- Social networking – I’m not talking about being on Facebook 10 hours a day. What I’m referring to is surrounding ourselves with friends and family or doing something that allows for positive social interaction and fulfillment like volunteering.
- Passionate hobbies – Doing what feels good whether it’s painting or gardening or baking or dancing in a field full of clovers; it’s all good. And good things make you feel awesomely good.
Happiness is not necessarily something you are born with but you can create an environment that makes you happy. The collateral benefits of being happy can result in a stronger immune system. Research has shown that “Individuals demonstrating positive emotion has resulted in being nearly twice as likely to have a high antibody response to sickness.”
A direct tie-in to this is that happiness combats stress. Certainly stress can beat you down emotionally but it also blows up your blood pressure as well. Again, it’s that serotonin thing at work: Happiness seems to temper these effects, or at least help us recover more quickly.
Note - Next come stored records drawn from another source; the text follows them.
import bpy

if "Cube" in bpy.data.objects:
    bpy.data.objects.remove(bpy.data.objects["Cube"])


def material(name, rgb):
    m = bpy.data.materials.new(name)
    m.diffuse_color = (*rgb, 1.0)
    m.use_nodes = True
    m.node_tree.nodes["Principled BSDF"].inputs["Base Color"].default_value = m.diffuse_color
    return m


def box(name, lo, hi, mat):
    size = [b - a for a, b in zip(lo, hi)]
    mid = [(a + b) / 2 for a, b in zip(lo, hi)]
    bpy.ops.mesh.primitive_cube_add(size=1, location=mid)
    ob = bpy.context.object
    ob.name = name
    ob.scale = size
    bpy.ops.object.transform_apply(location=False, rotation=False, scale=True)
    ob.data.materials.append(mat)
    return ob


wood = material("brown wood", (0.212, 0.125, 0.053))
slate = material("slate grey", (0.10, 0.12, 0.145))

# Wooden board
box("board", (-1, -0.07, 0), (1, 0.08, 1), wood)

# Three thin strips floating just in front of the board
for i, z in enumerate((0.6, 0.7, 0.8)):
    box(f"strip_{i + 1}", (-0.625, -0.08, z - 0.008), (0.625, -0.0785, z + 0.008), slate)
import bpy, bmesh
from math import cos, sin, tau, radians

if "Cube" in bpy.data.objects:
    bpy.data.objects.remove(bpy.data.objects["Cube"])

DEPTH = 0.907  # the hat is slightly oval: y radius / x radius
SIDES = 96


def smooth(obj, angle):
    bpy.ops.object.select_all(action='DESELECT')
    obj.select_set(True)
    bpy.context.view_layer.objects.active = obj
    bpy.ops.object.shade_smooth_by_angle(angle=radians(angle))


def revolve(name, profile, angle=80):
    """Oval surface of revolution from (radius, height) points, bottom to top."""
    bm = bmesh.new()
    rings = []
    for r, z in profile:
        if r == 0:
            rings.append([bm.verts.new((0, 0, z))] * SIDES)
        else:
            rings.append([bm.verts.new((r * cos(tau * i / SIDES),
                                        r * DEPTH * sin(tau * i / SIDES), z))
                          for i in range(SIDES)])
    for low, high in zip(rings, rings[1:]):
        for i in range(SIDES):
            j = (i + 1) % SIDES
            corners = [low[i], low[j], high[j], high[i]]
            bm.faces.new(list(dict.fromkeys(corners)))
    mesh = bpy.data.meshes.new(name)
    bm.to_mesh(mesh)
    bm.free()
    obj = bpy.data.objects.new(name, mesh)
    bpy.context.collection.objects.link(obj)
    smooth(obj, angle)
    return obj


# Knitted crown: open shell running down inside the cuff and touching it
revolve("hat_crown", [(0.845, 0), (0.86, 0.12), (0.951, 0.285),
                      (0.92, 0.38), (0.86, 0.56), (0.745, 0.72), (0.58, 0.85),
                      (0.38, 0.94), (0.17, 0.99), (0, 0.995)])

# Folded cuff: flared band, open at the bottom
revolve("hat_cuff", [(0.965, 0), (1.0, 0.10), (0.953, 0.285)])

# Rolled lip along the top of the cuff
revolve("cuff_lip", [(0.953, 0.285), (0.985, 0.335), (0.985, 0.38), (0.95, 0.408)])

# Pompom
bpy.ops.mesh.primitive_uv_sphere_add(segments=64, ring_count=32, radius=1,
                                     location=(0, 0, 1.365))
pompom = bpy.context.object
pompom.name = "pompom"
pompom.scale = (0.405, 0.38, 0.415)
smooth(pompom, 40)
Oddly enough, some studies have showed that “Individuals tend to be happier during middle age.” Maybe because the older we get the less melodrama and bills we have to deal with. But I’m not entirely convinced. I think no matter what our age or our circumstance we have the potential to impact our situation and feel happy.
And that’s a thought worth smiling about.
This article is made available for general, entertainment and educational purposes only. The opinions expressed herein do not necessarily reflect those of The Joint Corp (or its franchisees and affiliates). You should always seek the advice of a licensed healthcare professional.